The park has a nice quarter mile nature trail as well as a longer (one mile I believe) trail. However, when we visited, the longer trail had not been maintained in a while, and we were advised not to try it. I don’t know whether or not this is still true, but I would assume that it is, due to the ongoing budget issues.


The view out to the valley from the visitor center and from the nature trail is really lovely. The valley is where the majority of the battle was fought.

At any rate, I highly recommend this park. It is basically next door to the San Diego Wild Animal Park in Escondido and is currently still open on Saturdays and Sundays.

New Year’s Dinner

Cooked dinner for the first time in our new house today! I made a pot of collard greens and some cheesy grits, then just included fried chicken from Albertson’s (best grocery store fried chicken ever). It was pretty good, although the grits weren’t the best I’ve ever made.

I also tried to think about New Year’s resolutions. I made a resolution that I would try to do meatless Mondays. Then (as shown above), I promptly forgot that it was Monday. Next week! My other resolutions are:

1. Take my multivitamin.
2. Don’t get so stressed out all the time.

We’ll see how it all goes. Happy New Year!

Almond Cheesecake and Brownies

In all fairness, this should be called Almond Cheesecake Filling. It was a bit awkward how it all turned out.

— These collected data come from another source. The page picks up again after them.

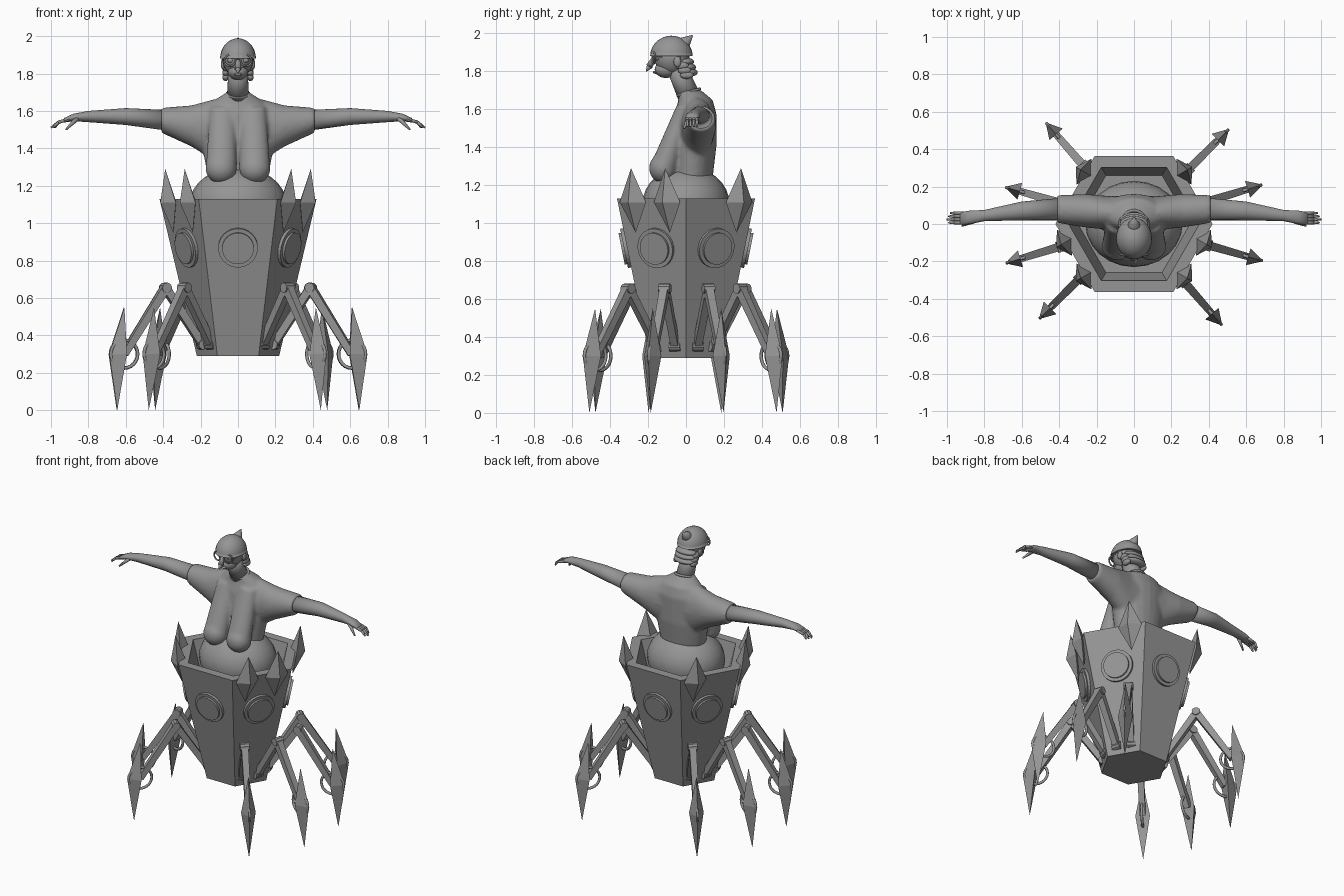
import bpy, bmesh
from math import sin, cos, pi, radians
from mathutils import Vector, Matrix

if "Cube" in bpy.data.objects:
    bpy.data.objects.remove(bpy.data.objects["Cube"], do_unlink=True)

colour = (.3, .3, .3, 1)
grey = bpy.data.materials.new("plain_grey")
grey.use_nodes = True
grey.diffuse_color = colour
grey.node_tree.nodes["Principled BSDF"].inputs["Base Color"].default_value = colour
UP = Vector((0, 0, 1))


def finish(name, bm, smooth=True):
    bmesh.ops.recalc_face_normals(bm, faces=bm.faces)
    mesh = bpy.data.meshes.new(name)
    bm.to_mesh(mesh)
    bm.free()
    mesh.materials.append(grey)
    for polygon in mesh.polygons:
        polygon.use_smooth = smooth
    obj = bpy.data.objects.new(name, mesh)
    bpy.context.collection.objects.link(obj)
    return obj


def add_loft(bm, sections, along_x=False, sides=24, mirror=1):
    """Join elliptical rings given as a centre and two radii."""
    previous = None
    for x, y, z, wide, deep in sections:
        ring = []
        for step in range(sides):
            angle = 2 * pi * step / sides
            u, v = wide * cos(angle), deep * sin(angle)
            point = (x, y + u, z + v) if along_x else (x + u, y + v, z)
            ring.append(bm.verts.new((point[0] * mirror, point[1], point[2])))
        if previous:
            for step in range(sides):
                following = (step + 1) % sides
                bm.faces.new((previous[step], previous[following], ring[following], ring[step]))
        else:
            bm.faces.new(ring)
        previous = ring
    bm.faces.new(previous)
    bmesh.ops.recalc_face_normals(bm, faces=bm.faces)


def add_ball(bm, centre, size):
    place = Matrix.Translation(centre) @ Matrix.Diagonal((*size, 1))
    bmesh.ops.create_uvsphere(bm, u_segments=24, v_segments=16, radius=1, matrix=place)


def ball(name, centre, size, halved=False):
    bm = bmesh.new()
    add_ball(bm, centre, size)
    if halved:
        geometry = bm.verts[:] + bm.edges[:] + bm.faces[:]
        bmesh.ops.bisect_plane(bm, geom=geometry, plane_co=centre, plane_no=UP, clear_inner=True)
        bmesh.ops.holes_fill(bm, edges=[edge for edge in bm.edges if edge.is_boundary])
    finish(name, bm)


def bar(name, start, end, radius_start, radius_end, sides=4, smooth=False):
    start, end = Vector(start), Vector(end)
    span = end - start
    turn = span.to_track_quat("Z", "Y").to_matrix().to_4x4()
    place = Matrix.Translation((start + end) / 2) @ turn @ Matrix.Rotation(pi / 4, 4, "Z")
    bm = bmesh.new()
    bmesh.ops.create_cone(bm, cap_ends=True, segments=sides, radius1=radius_start,
                          radius2=radius_end, depth=span.length, matrix=place)
    finish(name, bm, smooth)


def spindle(name, waist, top, bottom):
    bm = bmesh.new()
    ring = [bm.verts.new(point) for point in waist]
    for tip in (bm.verts.new(top), bm.verts.new(bottom)):
        for index, vert in enumerate(ring):
            bm.faces.new((vert, ring[index - 1], tip))
    finish(name, bm, False)


def hoop(name, centre, normal, radius, thickness):
    turn = Vector(normal).to_track_quat("Z", "Y").to_euler()
    bpy.ops.mesh.primitive_torus_add(location=centre, rotation=turn, major_radius=radius,
                                     minor_radius=thickness, major_segments=24, minor_segments=8)
    bpy.context.object.name = name
    bpy.context.object.data.materials.append(grey)
    bpy.ops.object.shade_smooth()


# Hexagonal hollow pod
pod = bmesh.new()
levels = ((.29, .22), (1.13, .42), (1.13, .35), (.95, .3))
add_loft(pod, [(0, 0, height, radius, radius) for height, radius in levels], sides=6)
finish("pod", pod, False)

# Porthole on every wall
for wall in range(6):
    angle = radians(30 + 60 * wall)
    normal = Vector((cos(angle), sin(angle), -.2)).normalized()
    centre = Vector((.31 * cos(angle), .31 * sin(angle), .87))
    bar("porthole_rim", centre, centre + normal * .017, .106, .106, sides=28)
    bar("porthole_glass", centre, centre + normal * .03, .085, .085, sides=28)

# Crown spikes along the side walls
for side in (1, -1):
    for y in (-.28, -.1, .28):
        facing = 1 if y > 0 else -1
        normal = Vector((side * cos(pi / 6), facing * sin(pi / 6), 0))
        tangent = normal.cross(UP) * .08
        depth = normal * .05
        centre = Vector((side * (.43 - abs(y) * .58), y, 1.11))
        spindle("crown_spike", (centre + tangent, centre + depth, centre - tangent, centre - depth),
                centre + normal * .02 + UP * .18, centre - normal * .03 - UP * .16)

# Eight jointed legs with blade feet, repeated after half a turn
for degrees in (17, 45, 131, 164):
    for angle in (radians(degrees), radians(degrees) + pi):
        outward = Vector((cos(angle), sin(angle), 0))
        across = outward.cross(UP)
        hip = outward * .2 + UP * .35
        knee = outward * .405 + UP * .655
        ankle = outward * .635 + UP * .3
        bar("leg_thigh", hip, knee, .028, .03)
        bar("leg_shin", knee, ankle, .032, .026)
        for name, joint in (("leg_hip", hip), ("leg_knee", knee)):
            bar(name, joint - across * .03, joint + across * .03, .027, .027, sides=10)
        spindle("leg_blade", (ankle + outward * .085, ankle + across * .047, ankle - across * .047),
                ankle + UP * .25, ankle + outward * .04 - UP * .3)
        hoop("leg_ring", ankle, across, .075, .009)

# Wide hips sitting in the pod
ball("hips", (0, 0, 1.1), (.26, .23, .2))

# Loose shirt: torso, chest and sleeves fused into one surface
cloth = bmesh.new()
add_loft(cloth, [(0, .03, 1.23, .16, .11), (0, .04, 1.4, .19, .12), (0, .05, 1.58, .2, .11),
                 (0, .05, 1.65, .14, .09), (0, .02, 1.7, .06, .06)])
for side in (1, -1):
    add_ball(cloth, (side * .09, -.12, 1.29), (.083, .075, .08))
    add_loft(cloth, [(.09, -.12, 1.29, .083, .075), (.08, 0, 1.62, .07, .05)], mirror=side)
    add_loft(cloth, [(0, .06, 1.5, .09, .17), (.14, .06, 1.5, .09, .16), (.25, .07, 1.52, .09, .11),
                     (.41, .08, 1.55, .075, .067)], along_x=True, mirror=side)
shirt = finish("shirt", cloth)
fuse = shirt.modifiers.new("fuse", "REMESH")
fuse.mode, fuse.voxel_size, fuse.use_smooth_shade = "VOXEL", .01, True
soften = shirt.modifiers.new("soften", "SMOOTH")
soften.factor, soften.iterations = .5, 8

# Arms and hands
for side, label in ((1, "left"), (-1, "right")):
    arm = bmesh.new()
    add_loft(arm, [(.38, .08, 1.55, .06, .055), (.6, .07, 1.57, .05, .045), (.8, .045, 1.57, .03, .03),
                   (.88, .035, 1.565, .036, .02), (.93, .03, 1.55, .033, .012)],
             along_x=True, mirror=side)
    finish(label + "_arm", arm)
    for finger in range(4):
        y = .007 + .017 * finger
        reach = 1 - .01 * abs(finger - 1)
        knuckle = Vector((side * .96, y, 1.54))
        bar(label + "_finger", (side * .9, y, 1.556), knuckle, .009, .009, sides=10, smooth=True)
        bar(label + "_fingertip", knuckle, (side * reach, y, 1.51), .009, .005, sides=10, smooth=True)
    bar(label + "_thumb", (side * .86, .015, 1.56), (side * .92, -.01, 1.5), .014, .005,
        sides=10, smooth=True)

# Neck, collar and head
bar("neck", (0, .02, 1.66), (0, -.06, 1.84), .06, .05, sides=24, smooth=True)
hoop("collar", (0, .015, 1.69), (0, -.3, 1), .06, .008)
ball("head", (0, -.075, 1.88), (.083, .093, .1))
ball("jaw", (0, -.105, 1.81), (.055, .06, .045))
bar("nose", (0, -.155, 1.89), (0, -.195, 1.825), .01, .018, sides=12, smooth=True)
bar("nose_tip", (0, -.19, 1.83), (0, -.21, 1.8), .018, .003, sides=12, smooth=True)
ball("lips", (0, -.16, 1.795), (.022, .014, .008))

# Knitted cap with a swept tip
ball("cap", (0, -.077, 1.88), (.096, .112, .108), halved=True)
bar("cap_tip", (0, -.04, 1.92), (0, .035, 1.99), .06, .003, sides=20, smooth=True)

# Glasses, ears and gathered hair
for side in (1, -1):
    hoop("glasses_rim", (side * .043, -.17, 1.87), (side * .25, -1, 0), .03, .005)
    ball("eye", (side * .038, -.15, 1.87), (.018, .012, .013))
    bar("glasses_arm", (side * .07, -.16, 1.875), (side * .086, -.03, 1.875), .005, .005)
    ball("ear", (side * .08, -.045, 1.85), (.012, .02, .028))
    for tier in range(3):
        ball("hair_lock", (side * .066, tier * .012 - .02, 1.83 - tier * .025), (.018, .035, .02))
for tier in range(3):
    ball("hair_bundle", (0, tier * .01, 1.85 - tier * .028), (.075, .042, .022))
bar("glasses_bridge", (-.015, -.175, 1.88), (.015, -.175, 1.88), .005, .005, sides=8)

A while back, I saw this recipe called Decadent Chocolate Layer Cake in Cooking with Paula Deen. It’s two layers of chocolate cake with a layer of almond cheesecake in between, with chocolate frosting. You’ll notice that it looks AMAZING. However I’ve been trying to eat better, and although I don’t deny myself dessert if I want it, I was still fairly sure I should never make that. It sounds like it could kill you after a few bites. So I had another thought. What if I saved the filling recipe and the cake recipe separately and just made them as separate cakes?

As you will undoubtedly have noticed, what happens to the cheesecake part is that it has no crust. It’s not a cheesecake, it’s a molded cheesecake filling. Tasty, but a bit odd and definitely too rich to eat on its own. So, what’s a girl to do in this situation? Why, make a batch of brownies and smear small amounts of the cheesecake on top of them. Voila:


The verdict? They were okay. I think the biggest problem is that I don’t like cheesecake, but I do like cheesecake brownies. So, I definitely believe that if you swirled this batter into brownie batter before baking it, fantastic things could happen. Maybe someday I’ll try it, because this recipe is actually really easy to make.

Almond Cheesecake Filling

Ingredients:

2 (8-ounce) packages cream cheese, softened
1/2 cup sugar
3 large eggs
1/2 cup sour cream
2 tablespoons almond- flavored liqueur (or almond extract)

Instructions:

Preheat oven to 300°. Line a 9-inch round baking pan with aluminum foil, letting edges of foil extend over sides of pan. Lightly grease foil.

In a large bowl, beat cream cheese at medium speed with an electric mixer until creamy. Add sugar, beating until smooth. Add eggs, one at a time, beating well after each addition. Stir in sour cream and liqueur. Pour batter into prepared pan; bake 45 minutes. Turn oven off; leave cheesecake in oven with door closed for 1 hour.